According to Keisuke Watanabe, a member of the local Business Support Office, the market was founded in December 2020 to bring United Nations Sustainable Development Goals (SDGs) to life in the area. He estimates the market attracts roughly 1,000 people each weekend despite the pandemic shutdowns. At ten tents long and four tens wide the market is an impromptu covered shopping street where guests and vendors can gather rain or shine.
Kiyoshi Tonegawa of PiyoPiyo Farm in Saitama Prefecture is one of several organic farmers present each weekend. He began farming eleven years ago while feeling dissatisfied with his life as an academic. He started working on his father’s hobby farm while he figured things out and discovered his calling. Tonegawa comes bearing the bounty of each season such as zucchini and patty pan squash in early summer and kale, squash, and hearty greens as temperatures cool. Fresh and dried herbs dot the table here and there, and his unique blend of flowers and herbs for tea is nearly irresistible.
Next door to Tonegawa’s stall another organic farmer, Satoru Kawase, makes the trip into the city from Saitama Prefecture once a month. Jars of bright orange carrot juice form a vivid backdrop for his colorful array of small salad radishes, purple kohlrabi, and lush-leaved daikon. Farming for just five years, he shares recipes and chats with the steady stream of customers snapping up his vegetables as quickly as he lays them out.

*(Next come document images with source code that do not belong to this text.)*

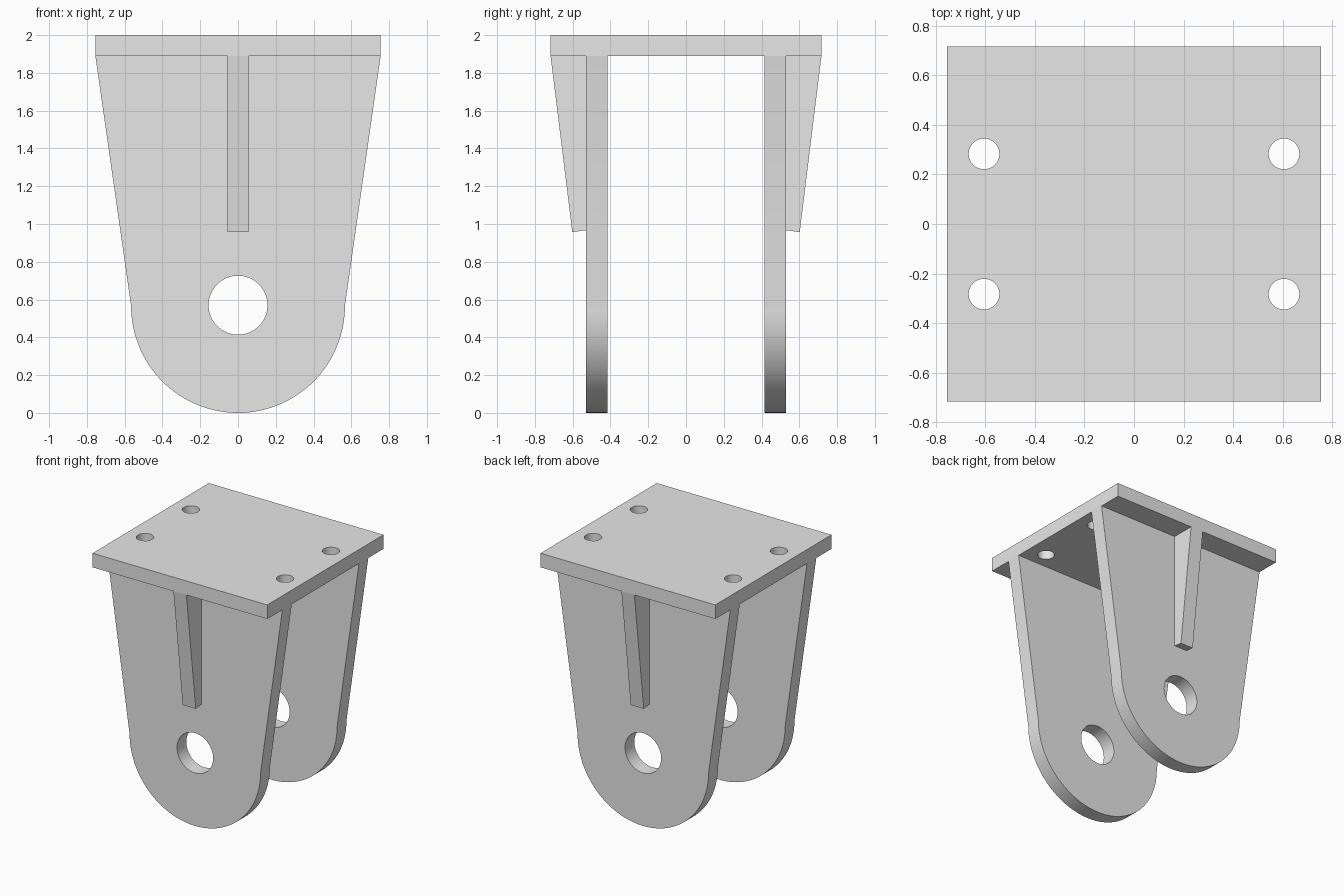
import bpy
import bmesh
from math import pi, sin, cos, radians
from mathutils import Matrix, Euler

cube = bpy.data.objects.get("Cube")
if cube:
    bpy.data.objects.remove(cube, do_unlink=True)

steel = bpy.data.materials.new("light_grey_metal")
steel.use_nodes = True
GREY = (0.8, 0.8, 0.8, 1.0)
steel.diffuse_color = GREY
steel.node_tree.nodes["Principled BSDF"].inputs["Base Color"].default_value = GREY

# Shared dimensions
TOP, PLATE_BASE = 2.0, 1.89
HALF_X, HALF_Y = 0.755, 0.717
CHEEK_IN, CHEEK_OUT = 0.415, 0.53
LUG_R, BORE_R = 0.566, 0.156
RIB_HALF = 0.056


def arc(cx, cy, r, start, end, steps):
    """Points along an arc, both ends included."""
    angles = [start + (end - start) * i / steps for i in range(steps + 1)]
    return [(cx + r * cos(a), cy + r * sin(a)) for a in angles]


def circle(cx, cy, r, steps=64):
    return arc(cx, cy, r, 0, 2 * pi, steps)[:-1]


def slab(name, loops, thickness, location=(0, 0, 0), turn=(0, 0, 0)):
    """Extrude a flat outline, with any holes, into a solid."""
    curve = bpy.data.curves.new(name + "_profile", 'CURVE')
    curve.dimensions = '2D'
    curve.fill_mode = 'BOTH'
    curve.extrude = thickness / 2
    for loop in loops:
        spline = curve.splines.new('POLY')
        spline.points.add(len(loop) - 1)
        for point, (u, v) in zip(spline.points, loop):
            point.co = (u, v, 0, 1)
        spline.use_cyclic_u = True
    helper = bpy.data.objects.new(name + "_profile", curve)
    bpy.context.collection.objects.link(helper)
    graph = bpy.context.evaluated_depsgraph_get()
    mesh = bpy.data.meshes.new_from_object(helper.evaluated_get(graph))
    bpy.data.objects.remove(helper, do_unlink=True)
    bpy.data.curves.remove(curve)

    # Weld caps to walls and bake the placement
    bm = bmesh.new()
    bm.from_mesh(mesh)
    bmesh.ops.remove_doubles(bm, verts=bm.verts, dist=1e-4)
    rotation = Euler([radians(a) for a in turn]).to_matrix().to_4x4()
    bmesh.ops.transform(bm, matrix=Matrix.Translation(location) @ rotation, verts=bm.verts)
    bmesh.ops.recalc_face_normals(bm, faces=bm.faces)
    bm.to_mesh(mesh)
    bm.free()
    mesh.name = name
    mesh.materials.clear()
    mesh.materials.append(steel)

    obj = bpy.data.objects.new(name, mesh)
    bpy.context.collection.objects.link(obj)
    bpy.ops.object.select_all(action='DESELECT')
    obj.select_set(True)
    bpy.context.view_layer.objects.active = obj
    bpy.ops.object.shade_smooth_by_angle(angle=radians(30))
    return obj


# Mounting plate with four bolt holes
plate = [(-HALF_X, -HALF_Y), (HALF_X, -HALF_Y), (HALF_X, HALF_Y), (-HALF_X, HALF_Y)]
bolts = [circle(sx * 0.605, sy * 0.283, 0.062, 48) for sx in (-1, 1) for sy in (-1, 1)]
slab("mounting_plate", [plate] + bolts, TOP - PLATE_BASE, (0, 0, (TOP + PLATE_BASE) / 2))

# Tapered cheeks with a round end and pin bore, each with a gusset rib
cheek = [(HALF_X, PLATE_BASE), (-HALF_X, PLATE_BASE)] + arc(0, LUG_R, LUG_R, pi, 2 * pi, 64)
bore = circle(0, 0.57, BORE_R)
rib = [(CHEEK_OUT, PLATE_BASE), (HALF_Y, PLATE_BASE), (0.602, 0.957), (CHEEK_OUT, 0.967)]
for side, label in ((-1, "front"), (1, "back")):
    slab(label + "_cheek", [cheek, bore], CHEEK_OUT - CHEEK_IN,
         (0, side * (CHEEK_IN + CHEEK_OUT) / 2, 0), (90, 0, 0))
    slab(label + "_rib", [[(side * y, z) for y, z in rib]], RIB_HALF * 2, turn=(90, 0, 90))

Fresh bread, rolls, and other treats can also be found, and not least among these is the chiffon cake from Little Square Café. “I used to hate chiffon cake,” confides owner and baker, Somin Kim, “until I tried one made on the stovetop instead of the oven.” According to Kim, the method using a covered baking pan on the stove produces a moister and better-flavored cake. Each week, she brings along six flavors: chocolate, vanilla, Earl Grey, pumpkin, café au lait, and the most popular, yomogi (mugwort). “It’s my grandmother’s favorite,” Kim smiles. “It’s perfect.”
Coffee, sandwiches, pickles, rice, miso, and other foods also abound. Shoppers will find a delightful selection of unrelated, but mutually beneficial, food carts nearby for further exploration. In addition, Eat Good Place, a restaurant in the park serving meals made from fresh, organic ingredients is only steps away.
- 7-minute walk from Higashi-Ikebukuro Station or 11-minute walk from Ootsuka Station
- Saturday and Sunday
- 10 a.m. to 4 p.m.